If you're a parent or animation enthusiast, you've undoubtedly been aware of the fact the existence of the Smallfoot movie is, in fact, real. With the kids film set to entertain children and adults alike this weekend, it's a good time to take your family to the movies. But is it a good idea to see Smallfoot with the help of a pair of 3D glasses?
I recently geared up to decide whether or not this visual bestiary is worthy of the 3D approach, asking the ultimate question: to 3D or not to 3D? Those looking to see CinemaBlend's opinion of the film will want to trek over to our official review. However, if you're looking to find the right information determining whether or not you're justified throwing some extra 3D money at Smallfoot, then keep it here as we delve into 3D fit, before the window and more.
Animated movies are usually a pretty good fit for the 3D medium and Smallfoot has a lot going for it in that respect. With an adventure story that sees a lot of action shown on the screen, and quite a few moments that lend themselves perfectly to 3D, it's not a total waste of the extra conversion effort. And yet, this film could have easily been told in 2D and still gotten across the message. It's an interesting visual approach that adds to the story, but just slightly.
For the most part, Smallfoot's 3D seems decently planned out. Certain action and comedy sequences definitely take advantage of the third dimensional enhancements, and the action is pretty clear to see throughout the film. Still, the crucial factor of depth to the film's 3D picture is greatly curbed in execution, which is drawn into sharper contrast when compared to the film's work with projecting items out of the screen. Between the depth and the slight ding on the brightness score, better planning and effort could have made this film better.
Snowballs, flying yetis, and even tranquilizer darts area are a part of the visual tricks that Smallfoot throws at its audience throughout its running time. Even atmospheric effects like snowflakes help send a bit of the arctic temperatures in the yeti village into the audience, as there is quite a bit of visual panache in the department of what shoots out before the window. If the 3D presentation of a film can make you flinch, it's a pretty good sign that it's doing its job right in this department.
With the right 3D conversion, a movie can look like it's an endless sea of imagery. That's what's called the "beyond the window" factor, and unfortunately, it's one of Smallfoot's weaknesses. While there's perfect spatial reasoning between characters and their surroundings, there's undoubtedly a limit to just how deep the picture goes. If you let your eye wander into the background, you can see that after a couple layers, it all just kind of goes flat. It's a real shame too, as Smallfoot has multiple sequences where such a lack of depth is extremely noticeable.
The Brightness factor and 3D presentations are almost a perfect pair of arch-enemies. While there's an eye-popping factor to a proper third dimensional image, there's the risk of the brightness being dampened by the 3D glasses you're required to wear. In terms of Smallfoot's presentation, that washed-out coloring isn't a total deal-breaker, but it certainly is noticeable when you take your glasses off.

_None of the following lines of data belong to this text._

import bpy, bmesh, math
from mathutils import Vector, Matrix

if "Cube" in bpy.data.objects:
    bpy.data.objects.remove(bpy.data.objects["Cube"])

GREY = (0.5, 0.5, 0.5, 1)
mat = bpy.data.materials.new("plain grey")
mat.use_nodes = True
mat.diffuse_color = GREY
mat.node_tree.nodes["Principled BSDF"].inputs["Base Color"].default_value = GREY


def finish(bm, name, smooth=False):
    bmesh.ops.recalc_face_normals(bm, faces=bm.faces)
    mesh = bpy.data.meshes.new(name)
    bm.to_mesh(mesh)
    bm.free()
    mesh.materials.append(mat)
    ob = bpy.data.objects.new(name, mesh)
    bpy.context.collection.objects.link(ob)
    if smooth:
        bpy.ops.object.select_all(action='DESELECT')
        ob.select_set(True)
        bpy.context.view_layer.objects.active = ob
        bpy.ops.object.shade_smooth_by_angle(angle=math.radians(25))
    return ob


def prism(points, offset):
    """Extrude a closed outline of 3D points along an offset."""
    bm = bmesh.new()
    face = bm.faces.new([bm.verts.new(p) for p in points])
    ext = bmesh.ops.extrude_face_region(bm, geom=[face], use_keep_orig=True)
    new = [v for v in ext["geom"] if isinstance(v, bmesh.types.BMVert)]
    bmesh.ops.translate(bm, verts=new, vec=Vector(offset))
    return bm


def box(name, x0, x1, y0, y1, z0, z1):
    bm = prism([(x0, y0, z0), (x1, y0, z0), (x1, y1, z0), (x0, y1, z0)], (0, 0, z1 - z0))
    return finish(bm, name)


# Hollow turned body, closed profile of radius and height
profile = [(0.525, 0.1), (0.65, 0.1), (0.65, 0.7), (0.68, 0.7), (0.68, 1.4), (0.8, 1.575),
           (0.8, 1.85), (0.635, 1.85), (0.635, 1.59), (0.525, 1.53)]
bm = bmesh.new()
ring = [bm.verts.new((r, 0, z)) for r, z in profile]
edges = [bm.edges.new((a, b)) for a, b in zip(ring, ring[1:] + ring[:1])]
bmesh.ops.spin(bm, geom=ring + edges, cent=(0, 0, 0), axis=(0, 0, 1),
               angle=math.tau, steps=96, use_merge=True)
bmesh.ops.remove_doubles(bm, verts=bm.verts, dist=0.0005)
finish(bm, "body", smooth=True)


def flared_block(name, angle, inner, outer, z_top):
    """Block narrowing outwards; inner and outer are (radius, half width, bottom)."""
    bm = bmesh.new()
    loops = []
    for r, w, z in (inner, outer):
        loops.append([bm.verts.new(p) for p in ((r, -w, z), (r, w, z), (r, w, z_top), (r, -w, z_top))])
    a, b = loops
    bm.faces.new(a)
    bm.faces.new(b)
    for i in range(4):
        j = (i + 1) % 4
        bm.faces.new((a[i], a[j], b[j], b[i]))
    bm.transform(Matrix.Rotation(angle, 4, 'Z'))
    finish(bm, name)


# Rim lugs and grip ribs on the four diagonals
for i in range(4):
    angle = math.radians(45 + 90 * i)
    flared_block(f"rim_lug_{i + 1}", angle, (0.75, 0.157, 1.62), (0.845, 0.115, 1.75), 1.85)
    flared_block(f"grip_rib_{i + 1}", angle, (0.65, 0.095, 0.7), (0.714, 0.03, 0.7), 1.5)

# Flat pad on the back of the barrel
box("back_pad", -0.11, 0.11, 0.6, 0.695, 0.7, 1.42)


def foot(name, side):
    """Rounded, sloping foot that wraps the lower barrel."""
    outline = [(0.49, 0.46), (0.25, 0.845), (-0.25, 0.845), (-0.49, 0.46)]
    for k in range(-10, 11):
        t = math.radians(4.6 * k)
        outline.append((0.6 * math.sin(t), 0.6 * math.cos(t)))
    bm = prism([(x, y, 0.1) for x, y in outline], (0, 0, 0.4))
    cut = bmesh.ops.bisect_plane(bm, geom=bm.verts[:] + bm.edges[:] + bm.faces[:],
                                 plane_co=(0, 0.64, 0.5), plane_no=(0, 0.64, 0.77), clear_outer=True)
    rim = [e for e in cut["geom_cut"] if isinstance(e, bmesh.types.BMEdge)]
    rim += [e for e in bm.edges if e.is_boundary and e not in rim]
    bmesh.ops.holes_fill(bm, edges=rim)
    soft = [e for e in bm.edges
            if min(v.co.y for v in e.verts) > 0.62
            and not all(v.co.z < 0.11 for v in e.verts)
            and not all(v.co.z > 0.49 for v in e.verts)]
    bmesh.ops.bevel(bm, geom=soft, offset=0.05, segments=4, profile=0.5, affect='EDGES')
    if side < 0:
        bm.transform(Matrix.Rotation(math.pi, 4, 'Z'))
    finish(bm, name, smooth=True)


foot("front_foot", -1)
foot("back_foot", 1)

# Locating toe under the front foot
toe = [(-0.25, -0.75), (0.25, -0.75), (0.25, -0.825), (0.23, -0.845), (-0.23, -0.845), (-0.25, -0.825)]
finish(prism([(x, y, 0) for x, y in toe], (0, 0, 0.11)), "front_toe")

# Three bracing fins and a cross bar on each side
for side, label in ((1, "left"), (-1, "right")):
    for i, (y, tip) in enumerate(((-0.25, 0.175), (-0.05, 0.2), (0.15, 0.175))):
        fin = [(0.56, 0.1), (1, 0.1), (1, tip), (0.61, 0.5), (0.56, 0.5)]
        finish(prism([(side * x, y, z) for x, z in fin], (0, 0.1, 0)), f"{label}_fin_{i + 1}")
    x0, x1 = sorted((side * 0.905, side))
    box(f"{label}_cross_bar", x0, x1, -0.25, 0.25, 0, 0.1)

Your mileage may further vary with this factor though, as your local theater may not always keep their projectors properly calibrated or maintained between 2D and 3D shows; yet, even with a pretty bright showing, Smallfoot was a bit darker than it should have been.
While taking off your glasses to compare the brightness level of the picture to what you're given through the 3D glasses, you'll also notice that the picture is a bit blurry. Depending on how blurry that image is, the picture in front of you should have specific levels of depth and projection playing out when you put those glasses back on. With Smallfoot, there's quite a bit of blur that you'll see in the film's picture, with only slight moments of 2D presentation making themselves a part of the picture.
There's one thing you can count on Smallfoot to do in its 3D presentation, and it's not making you sick! While there's certainly a lot of action and adventure in the film's events, it never gets to a point where the action is hard to watch. Sometimes, when the 3D presentation of a film is a bit too busy, the visual quality can lead the audience to feel a bit of eye strain or nausea. Thankfully, with as much as there is going on in Smallfoot, it never gets to a point where your eyes are tired or your stomach is disturbed.